“X is like Y, because...” is a useful way to generate fresh thinking about pretty much any topic (and quite a good qualitative research technique to boot).
“Presentations are like films, because they are about telling a compelling story through a primarily visual medium” is so well established that it is now a cliche. Cliff Atkinson even suggests using a three act structure for your presentations (actually not as silly an idea as it first sounds, albeit over-prescriptive).
The lean forward moment
I've just finished a great book on film-making and editing called “The lean forward moment”, which has lots of useful advice about telling stories.
In a nutshell Hollyn argues that stories are about change, and that change (of any kind) can be used to signal important turning points to the audience. This might mean a change of acting style, a physical movement, a new camera shot, different lighting, music starting (or stopping) and so on. It doesn't matter what changes, as long as the moment has a chance to register.
As Hollyn points out, this is precisely the technique used by many public speakers when they use pauses to allow key points to land. They might also use visuals, props, changes in the pitch or rhythm of their voice, and so on. Change grabs attention.
Moments of truth
I, like Cartier-Bresson, believe that most things in life have decisive moments—lean forward moments—which are particularly powerful. When talking about the customer experience we call these “moments of truth”. Can we apply Hollyn's techniques to get the most out of moments of truth with customers?
If we take each customer interaction as a film scene, Hollyn suggests that we approach the scene with three questions:
- Whose scene is this? Many organisations act as if it's their scene, but it should be the customer's.
- How does that character change from the beginning of the scene to its end? Clearly we'd like them to be delighted by the way we've surpassed their expectations, not disappointed.
- Where, exactly, does that change occur in the scene? Ah, now that's an interesting question. What are the moments of truth?

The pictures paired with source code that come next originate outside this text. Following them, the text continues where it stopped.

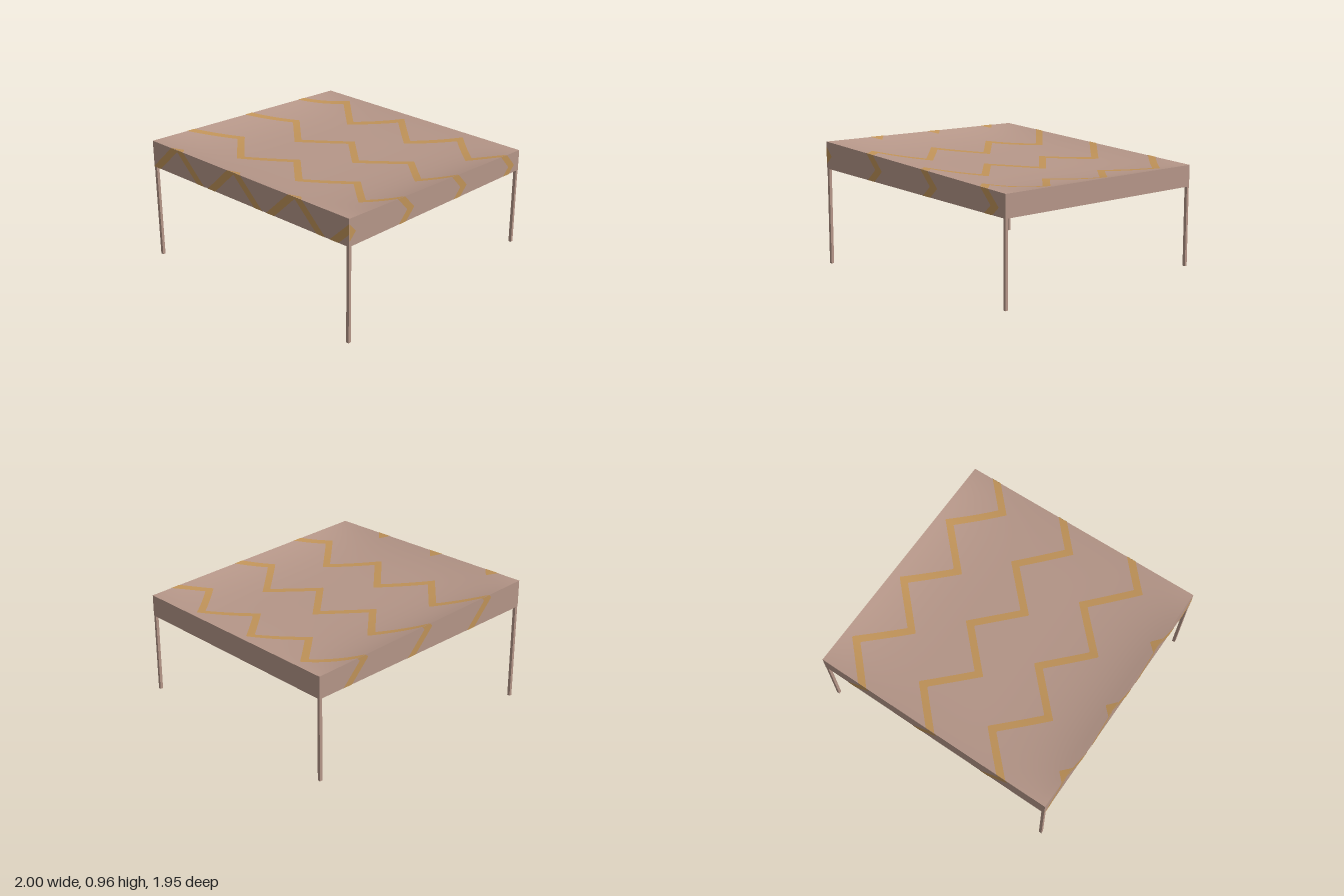
import * as THREE from 'three';

const HX = 1, HZ = 0.975;
const topY = (x) => 0.876 - 0.084 * x;     // sloping upper edge
const lowY = (x) => 0.6875 - 0.0625 * x;   // sloping hem
const drop = (x) => topY(x) - lowY(x);
// Cloth hangs slightly between the rails
const sagY = (x, z) => topY(x) - 0.075 * (1 - (x / HX) ** 4) * (1 - (z / HZ) ** 4);

// Centre line of the zigzag: a triangle wave along the depth v
function zigzag(v) {
  const t = (((v - 0.19) / 0.594) % 1 + 1) % 1;
  return -0.645 + 0.295 * (1 - Math.abs(2 * t - 1));
}

function surface(positions, indices) {
  const g = new THREE.BufferGeometry();
  g.setAttribute('position', new THREE.Float32BufferAttribute(positions, 3));
  g.setIndex(indices);
  g.computeVertexNormals();
  return g;
}

// Four-cornered sheet
function quad(a, b, c, d) {
  return surface([a, b, c, d].flat(), [0, 1, 2, 0, 2, 3]);
}

// Sagging top sheet
function saggingSheet() {
  const g = new THREE.PlaneGeometry(2 * HX, 2 * HZ, 40, 40).rotateX(-Math.PI / 2);
  const p = g.attributes.position;
  for (let i = 0; i < p.count; i++) p.setY(i, sagY(p.getX(i), p.getZ(i)));
  g.computeVertexNormals();
  return g;
}

// Zigzag ribbon laid on a panel, clamped to its u range; flip sets the winding
function ribbon(map, v0, v1, u0, u1, shift, flip) {
  const pos = [], idx = [], rows = Math.ceil((v1 - v0) / 0.01);
  for (let i = 0; i <= rows; i++) {
    const v = v0 + (v1 - v0) * i / rows;
    for (const s of [-0.039, 0.039]) {
      const u = Math.min(u1, Math.max(u0, zigzag(v) + shift + s));
      pos.push(...map(u, v));
    }
    if (i < rows) {
      const k = i * 2;
      idx.push(...(flip ? [k, k + 1, k + 2, k + 1, k + 3, k + 2]
        : [k, k + 2, k + 1, k + 1, k + 2, k + 3]));
    }
  }
  return surface(pos, idx);
}

export function createModel() {
  const group = new THREE.Group();
  const cloth = new THREE.MeshStandardMaterial({ color: 0xb59688, side: THREE.DoubleSide });
  cloth.name = 'dusty brown cloth';
  const gold = new THREE.MeshStandardMaterial({ color: 0xbf9258, side: THREE.DoubleSide });
  gold.name = 'gold stripe';
  const frame = new THREE.MeshStandardMaterial({ color: 0xb59688 });
  frame.name = 'brown frame';

  const add = (name, geometry, material) => {
    const mesh = new THREE.Mesh(geometry, material);
    mesh.name = name;
    group.add(mesh);
    return mesh;
  };

  // Canopy sheet and hanging sides
  const hi = (x, z) => [x, topY(x), z];
  const lo = (x, z) => [x, lowY(x), z];
  add('canopyTop', saggingSheet(), cloth);
  const corners = [[-HX, HZ], [HX, HZ], [HX, -HZ], [-HX, -HZ]];
  ['frontValance', 'leftValance', 'backValance', 'rightValance'].forEach((name, i) => {
    const a = corners[i], b = corners[(i + 1) % 4];
    add(name, quad(lo(...a), lo(...b), hi(...b), hi(...a)), cloth);
  });

  // Zigzag stripes on both faces of the cloth, running over the edges
  for (const e of [0.002, -0.002]) {
    const onTop = (u, v) => [u, sagY(u, v) + e, v];
    const onFront = (u, v) => [u, topY(u) - Math.min(v - HZ, drop(u)), HZ + e];
    const onBack = (u, v) => [u, topY(u) - Math.min(-HZ - v, drop(u)), -HZ - e];
    const onSide = (u, v) => [-HX - e, topY(-HX) + (u + HX), v];
    const inner = e < 0;
    for (let c = -1; c < 3; c++) {
      const s = c * 0.623;
      add('topStripe', ribbon(onTop, -HZ, HZ, -HX, HX, s, inner), gold);
      add('frontStripe', ribbon(onFront, HZ, HZ + 0.21, -HX, HX, s, inner), gold);
      if (c >= 0) add('backStripe', ribbon(onBack, -HZ - 0.21, -HZ, -HX, HX, s, inner), gold);
    }
    add('sideStripe', ribbon(onSide, -HZ, HZ, -HX - drop(-HX), -HX, -0.623, inner), gold);
  }

  // Square legs reaching up inside the cloth, and rails under the top
  const slope = Math.atan(-0.084);
  for (const s of [-1, 1]) {
    const x = s * 0.987;
    const h = topY(x) - 0.012;
    for (const t of [-1, 1]) {
      const leg = add('leg', new THREE.BoxGeometry(0.023, h, 0.023), frame);
      leg.position.set(x, h / 2, t * 0.962);
    }
    const crossRail = add('crossRail', new THREE.BoxGeometry(0.023, 0.023, 1.92), frame);
    crossRail.position.set(x, topY(x) - 0.02, 0);
    const sideRail = add('slopingRail', new THREE.BoxGeometry(1.97, 0.023, 0.023), frame);
    sideRail.position.set(0, topY(0) - 0.02, s * 0.962);
    sideRail.rotation.z = slope;
  }
  return group;
}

Once we realise that this scene belongs to the customer we can start to look at the turning points inside their minds as they go through the change identified at question 2. We can start to control how the scene's going to end by understanding that the outcome is not based on a gradual progression, but pivots around a small number of key moments.